** Available records follows **

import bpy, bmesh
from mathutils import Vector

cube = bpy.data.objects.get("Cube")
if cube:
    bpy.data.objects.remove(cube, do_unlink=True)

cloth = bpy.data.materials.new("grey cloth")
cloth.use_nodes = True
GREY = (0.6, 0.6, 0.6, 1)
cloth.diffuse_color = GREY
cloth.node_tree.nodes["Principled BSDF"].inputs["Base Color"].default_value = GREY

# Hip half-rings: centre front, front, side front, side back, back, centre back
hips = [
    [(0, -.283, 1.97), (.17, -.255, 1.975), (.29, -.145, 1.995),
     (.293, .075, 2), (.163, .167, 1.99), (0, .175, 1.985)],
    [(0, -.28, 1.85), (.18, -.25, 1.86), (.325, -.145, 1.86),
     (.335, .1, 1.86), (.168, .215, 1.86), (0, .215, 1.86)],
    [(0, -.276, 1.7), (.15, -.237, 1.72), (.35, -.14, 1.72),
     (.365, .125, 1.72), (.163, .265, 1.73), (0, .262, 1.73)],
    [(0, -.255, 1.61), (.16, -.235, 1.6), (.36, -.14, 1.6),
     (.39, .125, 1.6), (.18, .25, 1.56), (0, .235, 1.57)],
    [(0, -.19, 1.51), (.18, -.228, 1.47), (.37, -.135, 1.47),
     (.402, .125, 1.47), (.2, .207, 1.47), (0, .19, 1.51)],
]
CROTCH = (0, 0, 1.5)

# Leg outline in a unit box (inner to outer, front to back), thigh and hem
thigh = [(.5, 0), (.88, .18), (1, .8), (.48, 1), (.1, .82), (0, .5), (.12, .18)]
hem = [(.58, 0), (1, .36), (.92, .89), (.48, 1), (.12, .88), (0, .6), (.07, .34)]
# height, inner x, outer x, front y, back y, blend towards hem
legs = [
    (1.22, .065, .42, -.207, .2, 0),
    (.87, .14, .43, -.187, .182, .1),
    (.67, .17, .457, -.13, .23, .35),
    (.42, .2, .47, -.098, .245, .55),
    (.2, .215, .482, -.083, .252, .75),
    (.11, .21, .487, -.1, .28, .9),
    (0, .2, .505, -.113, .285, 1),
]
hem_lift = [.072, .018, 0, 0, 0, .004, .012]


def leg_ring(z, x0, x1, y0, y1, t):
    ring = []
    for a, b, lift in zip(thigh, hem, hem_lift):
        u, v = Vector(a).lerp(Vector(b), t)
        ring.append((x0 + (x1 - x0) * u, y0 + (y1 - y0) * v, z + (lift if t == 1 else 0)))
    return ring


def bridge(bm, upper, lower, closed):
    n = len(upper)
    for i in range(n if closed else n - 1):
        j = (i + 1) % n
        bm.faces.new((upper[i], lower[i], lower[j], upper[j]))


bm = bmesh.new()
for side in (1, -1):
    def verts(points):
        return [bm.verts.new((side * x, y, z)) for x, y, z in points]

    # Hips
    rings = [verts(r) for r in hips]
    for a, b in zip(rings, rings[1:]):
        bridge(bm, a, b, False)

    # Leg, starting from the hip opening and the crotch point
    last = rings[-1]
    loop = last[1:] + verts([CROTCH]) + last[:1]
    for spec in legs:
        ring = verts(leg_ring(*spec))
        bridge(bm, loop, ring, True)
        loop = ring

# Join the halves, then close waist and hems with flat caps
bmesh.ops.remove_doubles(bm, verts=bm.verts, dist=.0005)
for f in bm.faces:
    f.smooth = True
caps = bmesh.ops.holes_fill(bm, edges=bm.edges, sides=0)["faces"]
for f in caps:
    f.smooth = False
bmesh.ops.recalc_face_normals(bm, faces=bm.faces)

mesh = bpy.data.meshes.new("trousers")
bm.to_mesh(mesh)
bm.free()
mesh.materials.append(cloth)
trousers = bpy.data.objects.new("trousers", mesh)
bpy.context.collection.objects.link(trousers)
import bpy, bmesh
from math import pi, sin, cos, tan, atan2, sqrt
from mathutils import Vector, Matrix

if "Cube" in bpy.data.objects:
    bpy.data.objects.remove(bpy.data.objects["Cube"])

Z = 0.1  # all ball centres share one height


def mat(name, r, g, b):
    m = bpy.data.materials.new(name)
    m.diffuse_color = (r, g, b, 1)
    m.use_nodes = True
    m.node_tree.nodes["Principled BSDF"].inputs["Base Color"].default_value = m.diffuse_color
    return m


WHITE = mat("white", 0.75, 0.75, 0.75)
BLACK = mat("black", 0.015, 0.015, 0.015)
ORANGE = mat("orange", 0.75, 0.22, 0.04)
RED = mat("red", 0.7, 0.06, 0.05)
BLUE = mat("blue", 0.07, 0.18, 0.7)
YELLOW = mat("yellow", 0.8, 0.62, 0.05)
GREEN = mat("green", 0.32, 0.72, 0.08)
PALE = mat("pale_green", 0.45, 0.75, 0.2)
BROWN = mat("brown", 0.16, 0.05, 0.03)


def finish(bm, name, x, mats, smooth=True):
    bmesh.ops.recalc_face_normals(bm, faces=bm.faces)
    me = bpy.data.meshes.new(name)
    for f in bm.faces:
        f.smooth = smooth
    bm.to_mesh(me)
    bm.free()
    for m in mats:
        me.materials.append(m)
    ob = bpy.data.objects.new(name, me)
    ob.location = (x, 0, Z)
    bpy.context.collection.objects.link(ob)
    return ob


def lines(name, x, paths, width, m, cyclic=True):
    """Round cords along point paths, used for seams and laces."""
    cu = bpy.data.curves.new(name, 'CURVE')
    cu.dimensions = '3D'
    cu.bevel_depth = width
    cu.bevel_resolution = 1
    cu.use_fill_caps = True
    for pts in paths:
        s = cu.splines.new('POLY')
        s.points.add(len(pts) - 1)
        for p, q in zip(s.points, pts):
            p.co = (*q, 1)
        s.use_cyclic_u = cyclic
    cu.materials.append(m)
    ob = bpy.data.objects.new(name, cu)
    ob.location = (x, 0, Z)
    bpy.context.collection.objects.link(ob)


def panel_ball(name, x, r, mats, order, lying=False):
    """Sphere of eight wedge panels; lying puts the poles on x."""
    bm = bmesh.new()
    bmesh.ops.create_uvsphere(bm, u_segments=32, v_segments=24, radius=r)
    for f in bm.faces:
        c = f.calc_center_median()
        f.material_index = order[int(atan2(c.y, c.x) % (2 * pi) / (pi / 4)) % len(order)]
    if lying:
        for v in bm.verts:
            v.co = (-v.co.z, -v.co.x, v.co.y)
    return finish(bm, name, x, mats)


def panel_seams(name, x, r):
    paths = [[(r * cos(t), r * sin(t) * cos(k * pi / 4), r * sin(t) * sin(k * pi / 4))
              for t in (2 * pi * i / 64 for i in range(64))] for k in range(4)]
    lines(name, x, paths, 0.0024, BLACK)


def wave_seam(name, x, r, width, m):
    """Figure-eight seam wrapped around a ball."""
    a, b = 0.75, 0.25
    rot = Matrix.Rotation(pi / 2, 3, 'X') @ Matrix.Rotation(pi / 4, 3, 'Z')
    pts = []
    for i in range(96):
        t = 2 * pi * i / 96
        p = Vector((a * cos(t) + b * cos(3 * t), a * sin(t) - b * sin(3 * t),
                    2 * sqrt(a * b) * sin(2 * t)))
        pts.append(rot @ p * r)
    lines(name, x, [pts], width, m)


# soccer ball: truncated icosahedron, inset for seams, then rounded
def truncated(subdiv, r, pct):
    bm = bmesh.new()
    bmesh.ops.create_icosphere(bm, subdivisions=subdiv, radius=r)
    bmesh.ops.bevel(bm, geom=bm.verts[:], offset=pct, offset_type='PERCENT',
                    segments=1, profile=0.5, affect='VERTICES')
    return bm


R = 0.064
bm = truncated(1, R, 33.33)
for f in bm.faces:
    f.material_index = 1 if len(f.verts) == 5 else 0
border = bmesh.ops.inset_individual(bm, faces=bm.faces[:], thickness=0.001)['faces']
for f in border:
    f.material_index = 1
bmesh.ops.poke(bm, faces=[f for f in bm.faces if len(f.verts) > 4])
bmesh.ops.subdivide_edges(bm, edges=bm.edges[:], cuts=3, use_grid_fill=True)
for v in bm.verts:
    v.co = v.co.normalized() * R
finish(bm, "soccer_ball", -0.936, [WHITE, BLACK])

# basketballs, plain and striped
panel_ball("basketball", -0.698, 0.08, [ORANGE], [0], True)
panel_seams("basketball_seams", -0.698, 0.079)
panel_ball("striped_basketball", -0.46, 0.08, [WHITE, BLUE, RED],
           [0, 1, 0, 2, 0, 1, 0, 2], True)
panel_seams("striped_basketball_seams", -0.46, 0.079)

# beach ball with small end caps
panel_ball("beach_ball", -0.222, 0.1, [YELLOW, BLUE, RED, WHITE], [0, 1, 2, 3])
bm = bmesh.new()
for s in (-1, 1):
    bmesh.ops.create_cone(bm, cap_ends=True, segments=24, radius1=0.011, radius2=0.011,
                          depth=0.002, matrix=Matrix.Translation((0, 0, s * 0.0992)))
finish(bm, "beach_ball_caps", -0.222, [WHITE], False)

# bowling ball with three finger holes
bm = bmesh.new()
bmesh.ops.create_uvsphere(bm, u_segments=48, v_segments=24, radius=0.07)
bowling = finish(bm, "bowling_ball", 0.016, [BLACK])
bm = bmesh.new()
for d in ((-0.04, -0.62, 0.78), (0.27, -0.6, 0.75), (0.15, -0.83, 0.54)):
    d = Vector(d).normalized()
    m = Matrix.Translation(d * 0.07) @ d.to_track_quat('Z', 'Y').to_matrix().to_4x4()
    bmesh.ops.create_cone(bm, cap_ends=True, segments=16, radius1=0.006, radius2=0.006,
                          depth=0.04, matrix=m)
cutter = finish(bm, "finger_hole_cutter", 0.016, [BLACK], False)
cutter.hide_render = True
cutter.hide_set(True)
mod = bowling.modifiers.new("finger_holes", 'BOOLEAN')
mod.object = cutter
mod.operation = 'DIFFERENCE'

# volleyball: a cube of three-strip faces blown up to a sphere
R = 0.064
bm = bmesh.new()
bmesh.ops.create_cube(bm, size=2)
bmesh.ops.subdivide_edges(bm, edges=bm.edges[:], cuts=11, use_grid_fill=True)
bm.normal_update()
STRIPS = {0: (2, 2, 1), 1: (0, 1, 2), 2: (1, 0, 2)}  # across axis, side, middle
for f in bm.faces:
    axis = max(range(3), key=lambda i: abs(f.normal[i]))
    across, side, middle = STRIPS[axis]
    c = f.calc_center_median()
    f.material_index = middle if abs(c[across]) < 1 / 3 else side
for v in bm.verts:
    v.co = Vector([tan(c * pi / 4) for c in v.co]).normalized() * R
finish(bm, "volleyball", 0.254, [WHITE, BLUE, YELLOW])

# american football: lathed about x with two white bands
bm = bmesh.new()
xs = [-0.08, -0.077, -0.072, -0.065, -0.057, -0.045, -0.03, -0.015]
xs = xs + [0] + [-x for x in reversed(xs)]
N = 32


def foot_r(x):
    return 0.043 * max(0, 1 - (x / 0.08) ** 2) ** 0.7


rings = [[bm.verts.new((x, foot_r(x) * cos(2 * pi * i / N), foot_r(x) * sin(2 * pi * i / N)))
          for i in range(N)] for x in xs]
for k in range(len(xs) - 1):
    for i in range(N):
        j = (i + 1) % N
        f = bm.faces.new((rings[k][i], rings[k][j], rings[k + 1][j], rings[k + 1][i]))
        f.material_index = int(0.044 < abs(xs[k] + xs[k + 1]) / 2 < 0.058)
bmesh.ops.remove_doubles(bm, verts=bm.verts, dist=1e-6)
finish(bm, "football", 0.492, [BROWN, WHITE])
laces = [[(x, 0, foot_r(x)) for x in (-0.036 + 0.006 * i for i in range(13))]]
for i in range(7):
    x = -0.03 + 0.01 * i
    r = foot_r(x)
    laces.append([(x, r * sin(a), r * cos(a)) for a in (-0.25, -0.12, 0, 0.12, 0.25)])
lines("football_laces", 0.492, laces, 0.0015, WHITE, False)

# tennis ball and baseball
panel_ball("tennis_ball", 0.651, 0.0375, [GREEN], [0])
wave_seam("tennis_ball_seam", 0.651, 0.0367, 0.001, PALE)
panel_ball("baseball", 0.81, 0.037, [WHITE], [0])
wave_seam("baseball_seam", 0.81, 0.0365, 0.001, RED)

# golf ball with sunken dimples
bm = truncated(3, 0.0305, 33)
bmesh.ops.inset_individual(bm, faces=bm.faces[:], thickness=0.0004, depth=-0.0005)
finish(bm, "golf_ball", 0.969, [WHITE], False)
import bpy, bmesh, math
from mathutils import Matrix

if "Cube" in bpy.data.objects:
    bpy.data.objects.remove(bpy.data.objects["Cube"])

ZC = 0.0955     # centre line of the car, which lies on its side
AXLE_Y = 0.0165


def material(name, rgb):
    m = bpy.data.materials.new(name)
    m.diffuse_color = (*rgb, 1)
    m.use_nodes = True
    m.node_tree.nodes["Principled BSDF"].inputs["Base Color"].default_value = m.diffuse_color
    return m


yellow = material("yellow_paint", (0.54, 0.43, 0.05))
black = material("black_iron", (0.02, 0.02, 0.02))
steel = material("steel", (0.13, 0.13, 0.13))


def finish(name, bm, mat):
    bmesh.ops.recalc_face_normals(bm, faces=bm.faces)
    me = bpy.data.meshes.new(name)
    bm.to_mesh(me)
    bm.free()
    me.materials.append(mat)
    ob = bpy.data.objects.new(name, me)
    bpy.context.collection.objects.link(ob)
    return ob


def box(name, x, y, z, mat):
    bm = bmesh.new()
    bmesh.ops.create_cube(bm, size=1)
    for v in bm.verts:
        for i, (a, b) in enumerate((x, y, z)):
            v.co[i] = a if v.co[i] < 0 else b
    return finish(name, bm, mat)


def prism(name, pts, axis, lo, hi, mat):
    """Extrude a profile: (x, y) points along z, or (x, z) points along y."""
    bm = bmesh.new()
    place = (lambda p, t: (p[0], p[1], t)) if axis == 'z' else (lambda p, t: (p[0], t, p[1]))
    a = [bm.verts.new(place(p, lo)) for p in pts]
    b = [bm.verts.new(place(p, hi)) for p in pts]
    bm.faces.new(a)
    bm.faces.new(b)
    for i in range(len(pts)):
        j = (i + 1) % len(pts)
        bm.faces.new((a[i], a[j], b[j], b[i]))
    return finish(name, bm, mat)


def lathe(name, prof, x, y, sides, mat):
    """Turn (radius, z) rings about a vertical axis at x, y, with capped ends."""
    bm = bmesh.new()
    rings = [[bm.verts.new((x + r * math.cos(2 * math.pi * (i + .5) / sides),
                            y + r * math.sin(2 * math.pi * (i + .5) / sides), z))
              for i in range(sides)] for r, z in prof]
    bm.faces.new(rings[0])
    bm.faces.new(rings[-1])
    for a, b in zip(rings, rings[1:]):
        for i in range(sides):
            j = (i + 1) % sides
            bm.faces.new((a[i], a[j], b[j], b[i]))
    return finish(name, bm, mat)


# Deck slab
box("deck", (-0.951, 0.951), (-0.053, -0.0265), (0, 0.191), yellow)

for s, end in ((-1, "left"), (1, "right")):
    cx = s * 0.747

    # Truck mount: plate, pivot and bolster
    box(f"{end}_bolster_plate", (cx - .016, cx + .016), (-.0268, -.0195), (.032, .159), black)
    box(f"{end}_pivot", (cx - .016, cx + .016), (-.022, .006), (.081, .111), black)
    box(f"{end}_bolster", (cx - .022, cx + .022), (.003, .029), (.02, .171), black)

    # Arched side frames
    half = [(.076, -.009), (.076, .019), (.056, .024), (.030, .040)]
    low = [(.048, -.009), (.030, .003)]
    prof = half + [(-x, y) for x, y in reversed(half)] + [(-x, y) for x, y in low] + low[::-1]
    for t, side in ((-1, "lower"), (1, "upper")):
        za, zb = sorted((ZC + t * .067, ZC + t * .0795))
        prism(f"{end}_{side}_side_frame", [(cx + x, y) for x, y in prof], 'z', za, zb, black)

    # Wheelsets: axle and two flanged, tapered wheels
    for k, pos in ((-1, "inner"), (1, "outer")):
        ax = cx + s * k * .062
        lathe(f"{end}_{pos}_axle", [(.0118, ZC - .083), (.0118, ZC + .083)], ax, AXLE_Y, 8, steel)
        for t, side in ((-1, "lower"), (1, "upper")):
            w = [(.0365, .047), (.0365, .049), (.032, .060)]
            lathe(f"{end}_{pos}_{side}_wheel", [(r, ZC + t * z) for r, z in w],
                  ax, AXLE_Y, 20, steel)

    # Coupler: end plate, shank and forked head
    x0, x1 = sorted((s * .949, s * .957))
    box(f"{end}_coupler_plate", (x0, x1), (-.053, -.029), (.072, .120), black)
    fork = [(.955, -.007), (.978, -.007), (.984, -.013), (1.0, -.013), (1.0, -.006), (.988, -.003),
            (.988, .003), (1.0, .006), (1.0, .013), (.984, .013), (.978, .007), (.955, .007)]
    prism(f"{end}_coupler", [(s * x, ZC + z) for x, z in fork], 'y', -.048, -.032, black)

** End of Available records **

### What this task involves
Above are the entries; repeat their lines exactly, from the first through the one that contains "(0, .5), (.12, .18)]".

### Exercise result
import bpy, bmesh
from mathutils import Vector

cube = bpy.data.objects.get("Cube")
if cube:
    bpy.data.objects.remove(cube, do_unlink=True)

cloth = bpy.data.materials.new("grey cloth")
cloth.use_nodes = True
GREY = (0.6, 0.6, 0.6, 1)
cloth.diffuse_color = GREY
cloth.node_tree.nodes["Principled BSDF"].inputs["Base Color"].default_value = GREY

# Hip half-rings: centre front, front, side front, side back, back, centre back
hips = [
    [(0, -.283, 1.97), (.17, -.255, 1.975), (.29, -.145, 1.995),
     (.293, .075, 2), (.163, .167, 1.99), (0, .175, 1.985)],
    [(0, -.28, 1.85), (.18, -.25, 1.86), (.325, -.145, 1.86),
     (.335, .1, 1.86), (.168, .215, 1.86), (0, .215, 1.86)],
    [(0, -.276, 1.7), (.15, -.237, 1.72), (.35, -.14, 1.72),
     (.365, .125, 1.72), (.163, .265, 1.73), (0, .262, 1.73)],
    [(0, -.255, 1.61), (.16, -.235, 1.6), (.36, -.14, 1.6),
     (.39, .125, 1.6), (.18, .25, 1.56), (0, .235, 1.57)],
    [(0, -.19, 1.51), (.18, -.228, 1.47), (.37, -.135, 1.47),
     (.402, .125, 1.47), (.2, .207, 1.47), (0, .19, 1.51)],
]
CROTCH = (0, 0, 1.5)

# Leg outline in a unit box (inner to outer, front to back), thigh and hem
thigh = [(.5, 0), (.88, .18), (1, .8), (.48, 1), (.1, .82), (0, .5), (.12, .18)]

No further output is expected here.